**Source records**.
========
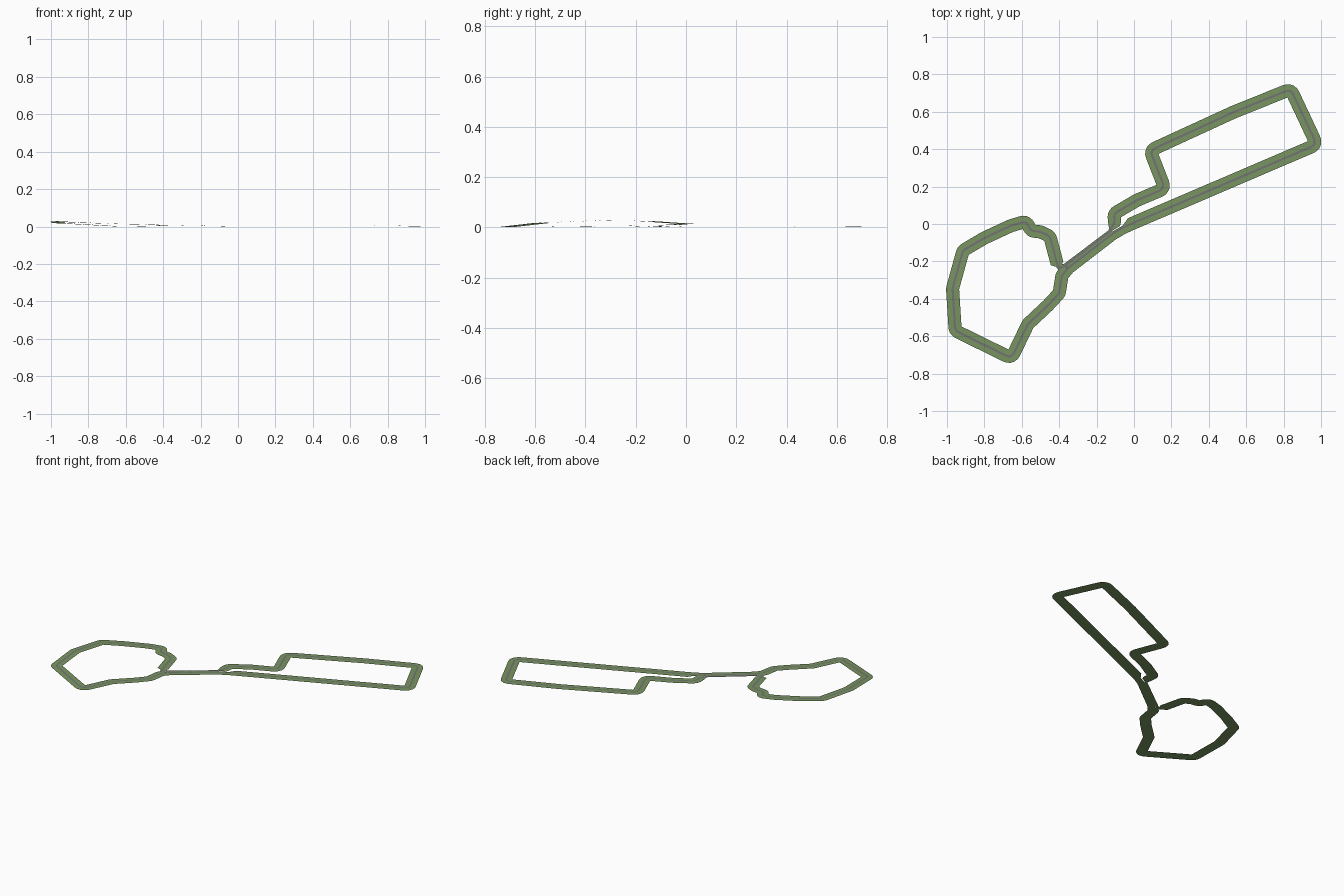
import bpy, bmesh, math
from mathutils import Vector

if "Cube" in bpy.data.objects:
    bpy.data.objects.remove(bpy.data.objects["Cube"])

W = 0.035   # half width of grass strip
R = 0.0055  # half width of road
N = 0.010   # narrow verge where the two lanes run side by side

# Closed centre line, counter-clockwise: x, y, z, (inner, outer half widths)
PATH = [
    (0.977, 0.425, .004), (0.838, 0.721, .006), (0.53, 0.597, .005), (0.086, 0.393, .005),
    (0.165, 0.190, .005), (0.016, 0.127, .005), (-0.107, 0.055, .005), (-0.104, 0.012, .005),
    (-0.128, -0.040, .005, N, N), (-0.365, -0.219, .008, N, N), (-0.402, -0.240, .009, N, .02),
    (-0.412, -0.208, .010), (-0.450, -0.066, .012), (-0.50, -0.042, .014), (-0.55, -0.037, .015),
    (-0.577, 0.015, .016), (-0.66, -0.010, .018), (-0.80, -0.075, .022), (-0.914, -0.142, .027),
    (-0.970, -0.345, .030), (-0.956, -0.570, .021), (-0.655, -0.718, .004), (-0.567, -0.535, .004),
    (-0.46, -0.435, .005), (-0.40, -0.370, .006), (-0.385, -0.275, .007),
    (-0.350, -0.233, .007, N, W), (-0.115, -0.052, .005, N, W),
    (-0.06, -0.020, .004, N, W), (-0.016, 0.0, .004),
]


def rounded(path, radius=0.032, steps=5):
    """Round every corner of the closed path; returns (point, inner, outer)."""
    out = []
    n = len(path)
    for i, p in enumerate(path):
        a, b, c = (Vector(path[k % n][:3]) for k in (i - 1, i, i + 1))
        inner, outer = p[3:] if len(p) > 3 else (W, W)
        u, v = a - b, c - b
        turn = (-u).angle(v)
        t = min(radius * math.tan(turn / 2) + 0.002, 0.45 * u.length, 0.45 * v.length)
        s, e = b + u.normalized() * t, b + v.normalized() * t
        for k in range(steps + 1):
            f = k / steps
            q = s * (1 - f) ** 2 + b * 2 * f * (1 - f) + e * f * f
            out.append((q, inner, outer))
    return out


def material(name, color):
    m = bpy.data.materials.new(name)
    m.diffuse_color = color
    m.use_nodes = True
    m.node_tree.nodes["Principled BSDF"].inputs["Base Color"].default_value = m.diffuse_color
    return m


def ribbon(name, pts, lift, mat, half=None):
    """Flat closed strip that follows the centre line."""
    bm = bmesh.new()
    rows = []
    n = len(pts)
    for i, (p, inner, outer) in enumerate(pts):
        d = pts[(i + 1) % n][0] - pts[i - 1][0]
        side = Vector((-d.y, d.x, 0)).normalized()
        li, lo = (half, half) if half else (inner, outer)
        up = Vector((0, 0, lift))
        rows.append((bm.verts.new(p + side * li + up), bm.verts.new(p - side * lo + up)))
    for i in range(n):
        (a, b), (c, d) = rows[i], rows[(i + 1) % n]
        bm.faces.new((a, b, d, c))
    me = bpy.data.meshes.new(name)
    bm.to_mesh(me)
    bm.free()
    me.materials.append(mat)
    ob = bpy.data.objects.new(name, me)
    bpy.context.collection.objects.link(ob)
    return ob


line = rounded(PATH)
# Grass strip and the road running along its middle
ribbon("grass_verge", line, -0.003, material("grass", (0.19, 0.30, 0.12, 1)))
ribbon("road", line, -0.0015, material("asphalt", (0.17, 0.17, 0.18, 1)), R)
========
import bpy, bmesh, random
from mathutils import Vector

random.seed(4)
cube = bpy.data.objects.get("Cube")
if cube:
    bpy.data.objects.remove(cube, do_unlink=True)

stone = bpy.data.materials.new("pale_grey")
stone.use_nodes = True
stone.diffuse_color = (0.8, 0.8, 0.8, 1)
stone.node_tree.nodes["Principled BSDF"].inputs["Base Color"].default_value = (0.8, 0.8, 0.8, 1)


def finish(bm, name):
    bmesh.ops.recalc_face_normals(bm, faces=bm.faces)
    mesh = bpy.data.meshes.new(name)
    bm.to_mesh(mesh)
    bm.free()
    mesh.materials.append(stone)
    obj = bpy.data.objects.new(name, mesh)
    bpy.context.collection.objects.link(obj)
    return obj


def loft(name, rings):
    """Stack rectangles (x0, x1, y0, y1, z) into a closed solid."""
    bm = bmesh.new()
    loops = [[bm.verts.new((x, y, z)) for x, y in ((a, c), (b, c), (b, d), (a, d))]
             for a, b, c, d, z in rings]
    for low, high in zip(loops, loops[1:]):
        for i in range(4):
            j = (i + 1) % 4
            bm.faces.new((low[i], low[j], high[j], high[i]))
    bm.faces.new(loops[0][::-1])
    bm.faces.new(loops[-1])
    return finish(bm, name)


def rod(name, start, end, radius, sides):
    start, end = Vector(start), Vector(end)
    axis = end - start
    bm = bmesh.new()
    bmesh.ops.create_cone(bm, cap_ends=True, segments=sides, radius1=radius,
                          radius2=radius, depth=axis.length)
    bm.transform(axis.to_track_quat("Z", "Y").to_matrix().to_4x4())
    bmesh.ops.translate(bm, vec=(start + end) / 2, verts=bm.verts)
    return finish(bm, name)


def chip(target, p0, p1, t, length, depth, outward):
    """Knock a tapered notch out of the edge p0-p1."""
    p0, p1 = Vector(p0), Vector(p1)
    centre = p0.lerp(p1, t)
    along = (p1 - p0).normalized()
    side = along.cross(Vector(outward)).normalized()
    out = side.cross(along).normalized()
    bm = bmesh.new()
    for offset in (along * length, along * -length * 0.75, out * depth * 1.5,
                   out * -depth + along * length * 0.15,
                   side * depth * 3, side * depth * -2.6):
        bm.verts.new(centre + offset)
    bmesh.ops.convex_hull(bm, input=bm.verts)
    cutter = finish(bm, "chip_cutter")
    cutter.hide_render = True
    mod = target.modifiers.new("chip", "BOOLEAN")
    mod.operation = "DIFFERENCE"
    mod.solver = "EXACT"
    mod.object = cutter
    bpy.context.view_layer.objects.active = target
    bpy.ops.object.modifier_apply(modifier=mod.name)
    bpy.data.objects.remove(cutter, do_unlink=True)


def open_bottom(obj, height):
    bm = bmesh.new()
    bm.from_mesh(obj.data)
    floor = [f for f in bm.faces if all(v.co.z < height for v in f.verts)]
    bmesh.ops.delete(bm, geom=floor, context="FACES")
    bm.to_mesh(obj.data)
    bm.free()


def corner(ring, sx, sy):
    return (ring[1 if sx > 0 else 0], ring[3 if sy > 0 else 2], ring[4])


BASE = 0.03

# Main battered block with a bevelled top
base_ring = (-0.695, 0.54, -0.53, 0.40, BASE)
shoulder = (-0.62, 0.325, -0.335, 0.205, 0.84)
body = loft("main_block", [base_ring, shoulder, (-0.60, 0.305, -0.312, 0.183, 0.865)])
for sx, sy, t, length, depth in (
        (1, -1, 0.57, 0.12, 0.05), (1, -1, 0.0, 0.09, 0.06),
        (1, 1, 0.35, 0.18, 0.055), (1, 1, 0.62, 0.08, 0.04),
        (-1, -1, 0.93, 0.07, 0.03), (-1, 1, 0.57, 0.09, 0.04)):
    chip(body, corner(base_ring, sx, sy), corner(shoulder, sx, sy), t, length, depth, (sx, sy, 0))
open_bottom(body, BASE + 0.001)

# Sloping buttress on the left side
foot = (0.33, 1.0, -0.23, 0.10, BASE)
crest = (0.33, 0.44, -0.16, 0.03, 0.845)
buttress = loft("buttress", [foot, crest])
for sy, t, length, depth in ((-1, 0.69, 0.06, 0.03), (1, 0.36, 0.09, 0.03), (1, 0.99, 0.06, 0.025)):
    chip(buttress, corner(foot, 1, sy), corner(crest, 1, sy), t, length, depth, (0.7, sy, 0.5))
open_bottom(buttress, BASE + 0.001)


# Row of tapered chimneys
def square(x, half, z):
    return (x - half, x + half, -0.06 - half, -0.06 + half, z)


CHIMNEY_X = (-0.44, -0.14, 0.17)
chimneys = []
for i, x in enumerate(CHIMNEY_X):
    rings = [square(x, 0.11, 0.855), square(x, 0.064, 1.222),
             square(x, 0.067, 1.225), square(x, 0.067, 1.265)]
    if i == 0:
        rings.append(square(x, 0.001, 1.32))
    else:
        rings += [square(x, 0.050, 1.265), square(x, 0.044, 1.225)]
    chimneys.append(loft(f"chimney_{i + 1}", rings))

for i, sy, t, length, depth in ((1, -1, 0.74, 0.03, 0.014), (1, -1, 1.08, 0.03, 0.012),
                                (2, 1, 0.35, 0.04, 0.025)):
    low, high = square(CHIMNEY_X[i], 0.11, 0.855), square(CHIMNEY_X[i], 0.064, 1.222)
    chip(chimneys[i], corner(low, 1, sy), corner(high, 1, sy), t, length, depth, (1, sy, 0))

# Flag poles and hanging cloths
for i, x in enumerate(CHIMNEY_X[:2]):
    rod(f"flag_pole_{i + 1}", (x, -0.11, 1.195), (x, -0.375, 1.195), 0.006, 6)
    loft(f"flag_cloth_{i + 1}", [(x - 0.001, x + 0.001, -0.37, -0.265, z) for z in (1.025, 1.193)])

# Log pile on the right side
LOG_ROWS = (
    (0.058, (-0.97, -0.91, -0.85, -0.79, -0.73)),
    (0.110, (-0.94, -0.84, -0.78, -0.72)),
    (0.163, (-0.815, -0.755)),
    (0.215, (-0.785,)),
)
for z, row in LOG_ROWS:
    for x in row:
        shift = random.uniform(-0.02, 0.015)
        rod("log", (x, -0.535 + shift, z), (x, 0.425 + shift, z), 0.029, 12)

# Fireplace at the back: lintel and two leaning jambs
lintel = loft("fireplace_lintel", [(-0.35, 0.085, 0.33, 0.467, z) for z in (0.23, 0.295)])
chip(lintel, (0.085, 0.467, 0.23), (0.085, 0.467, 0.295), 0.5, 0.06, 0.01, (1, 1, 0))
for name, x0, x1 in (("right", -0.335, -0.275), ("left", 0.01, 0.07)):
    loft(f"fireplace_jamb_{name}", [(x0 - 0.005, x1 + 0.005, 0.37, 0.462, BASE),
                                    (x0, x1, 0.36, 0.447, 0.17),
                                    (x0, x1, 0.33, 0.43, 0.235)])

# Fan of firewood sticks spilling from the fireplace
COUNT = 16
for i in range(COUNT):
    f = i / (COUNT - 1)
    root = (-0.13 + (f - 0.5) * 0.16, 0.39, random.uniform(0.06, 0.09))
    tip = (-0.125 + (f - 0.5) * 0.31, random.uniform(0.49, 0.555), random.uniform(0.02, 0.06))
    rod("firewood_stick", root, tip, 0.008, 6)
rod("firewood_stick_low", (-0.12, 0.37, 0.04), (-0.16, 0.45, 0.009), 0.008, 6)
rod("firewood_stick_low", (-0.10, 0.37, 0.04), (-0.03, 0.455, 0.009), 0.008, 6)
========
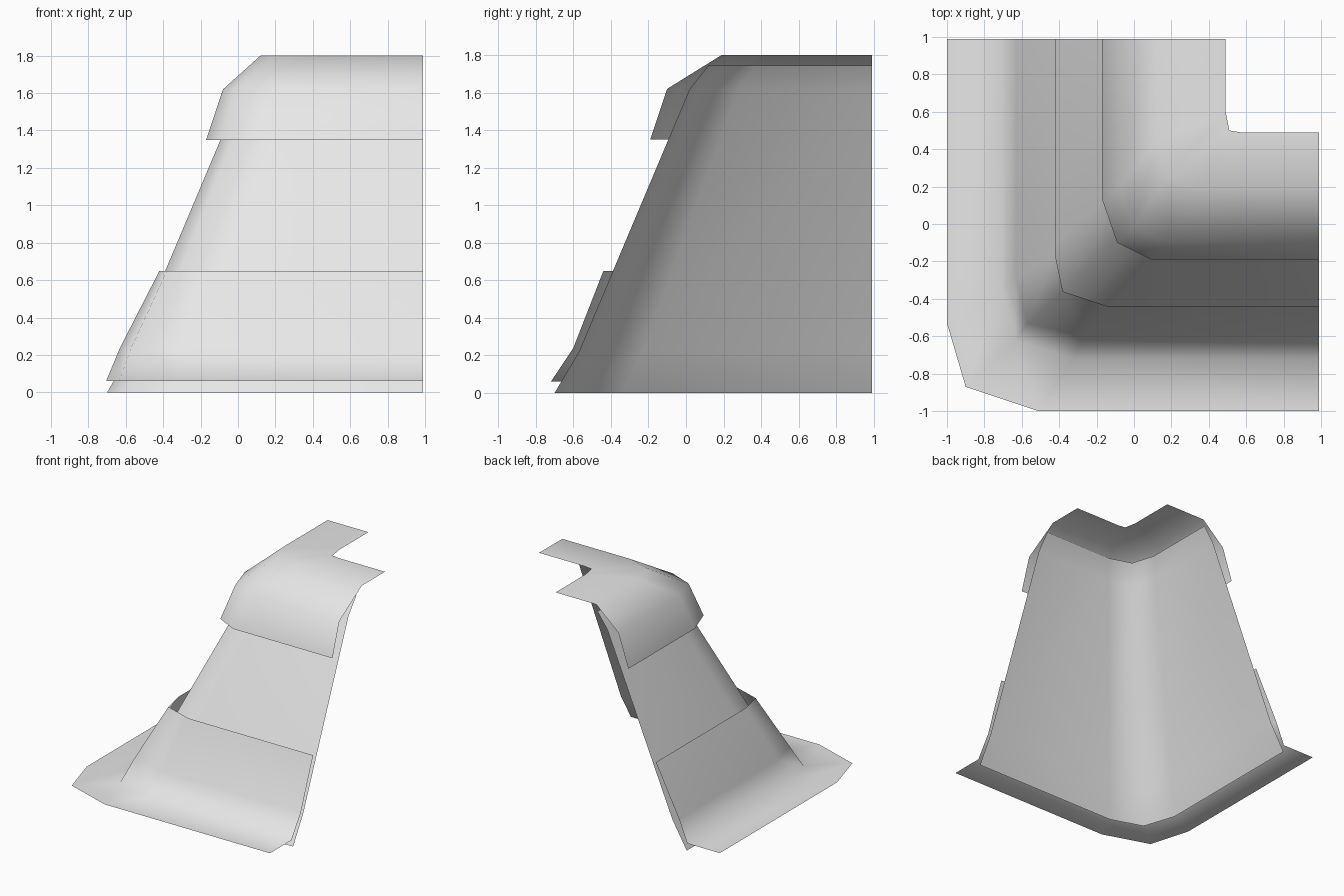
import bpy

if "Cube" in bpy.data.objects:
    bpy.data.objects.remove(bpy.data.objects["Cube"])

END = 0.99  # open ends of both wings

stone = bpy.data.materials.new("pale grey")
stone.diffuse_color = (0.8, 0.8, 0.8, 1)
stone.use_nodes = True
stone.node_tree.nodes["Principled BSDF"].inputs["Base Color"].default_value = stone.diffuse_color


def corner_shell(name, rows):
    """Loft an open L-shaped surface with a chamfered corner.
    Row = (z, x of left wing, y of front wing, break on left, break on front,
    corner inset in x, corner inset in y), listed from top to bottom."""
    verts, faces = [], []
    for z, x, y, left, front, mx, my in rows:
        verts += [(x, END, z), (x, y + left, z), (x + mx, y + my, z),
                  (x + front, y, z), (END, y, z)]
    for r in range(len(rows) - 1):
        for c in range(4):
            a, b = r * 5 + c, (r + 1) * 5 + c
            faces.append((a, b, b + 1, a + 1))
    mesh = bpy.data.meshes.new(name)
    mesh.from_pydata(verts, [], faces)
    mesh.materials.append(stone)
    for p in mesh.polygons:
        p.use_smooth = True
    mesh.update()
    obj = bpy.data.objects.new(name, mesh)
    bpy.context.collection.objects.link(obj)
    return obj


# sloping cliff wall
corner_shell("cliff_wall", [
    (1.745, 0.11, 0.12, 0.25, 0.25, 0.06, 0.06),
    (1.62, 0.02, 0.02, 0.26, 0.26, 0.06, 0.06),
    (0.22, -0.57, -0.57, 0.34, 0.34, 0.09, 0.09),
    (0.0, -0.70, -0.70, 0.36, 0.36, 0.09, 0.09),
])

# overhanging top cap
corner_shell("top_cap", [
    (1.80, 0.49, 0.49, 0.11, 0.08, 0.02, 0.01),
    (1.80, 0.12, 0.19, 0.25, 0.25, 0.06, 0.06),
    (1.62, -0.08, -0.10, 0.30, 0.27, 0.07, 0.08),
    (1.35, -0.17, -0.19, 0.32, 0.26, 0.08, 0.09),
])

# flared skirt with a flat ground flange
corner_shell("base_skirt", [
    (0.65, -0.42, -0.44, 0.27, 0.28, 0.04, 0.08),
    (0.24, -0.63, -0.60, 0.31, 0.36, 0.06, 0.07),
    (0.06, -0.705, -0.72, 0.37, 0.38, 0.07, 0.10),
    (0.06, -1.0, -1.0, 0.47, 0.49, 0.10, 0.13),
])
========
**What you are asked to do**.
Scan the entries and show every line in which the word "floor" is found.

**Answer for this exercise**.
    floor = [f for f in bm.faces if all(v.co.z < height for v in f.verts)]
    bmesh.ops.delete(bm, geom=floor, context="FACES")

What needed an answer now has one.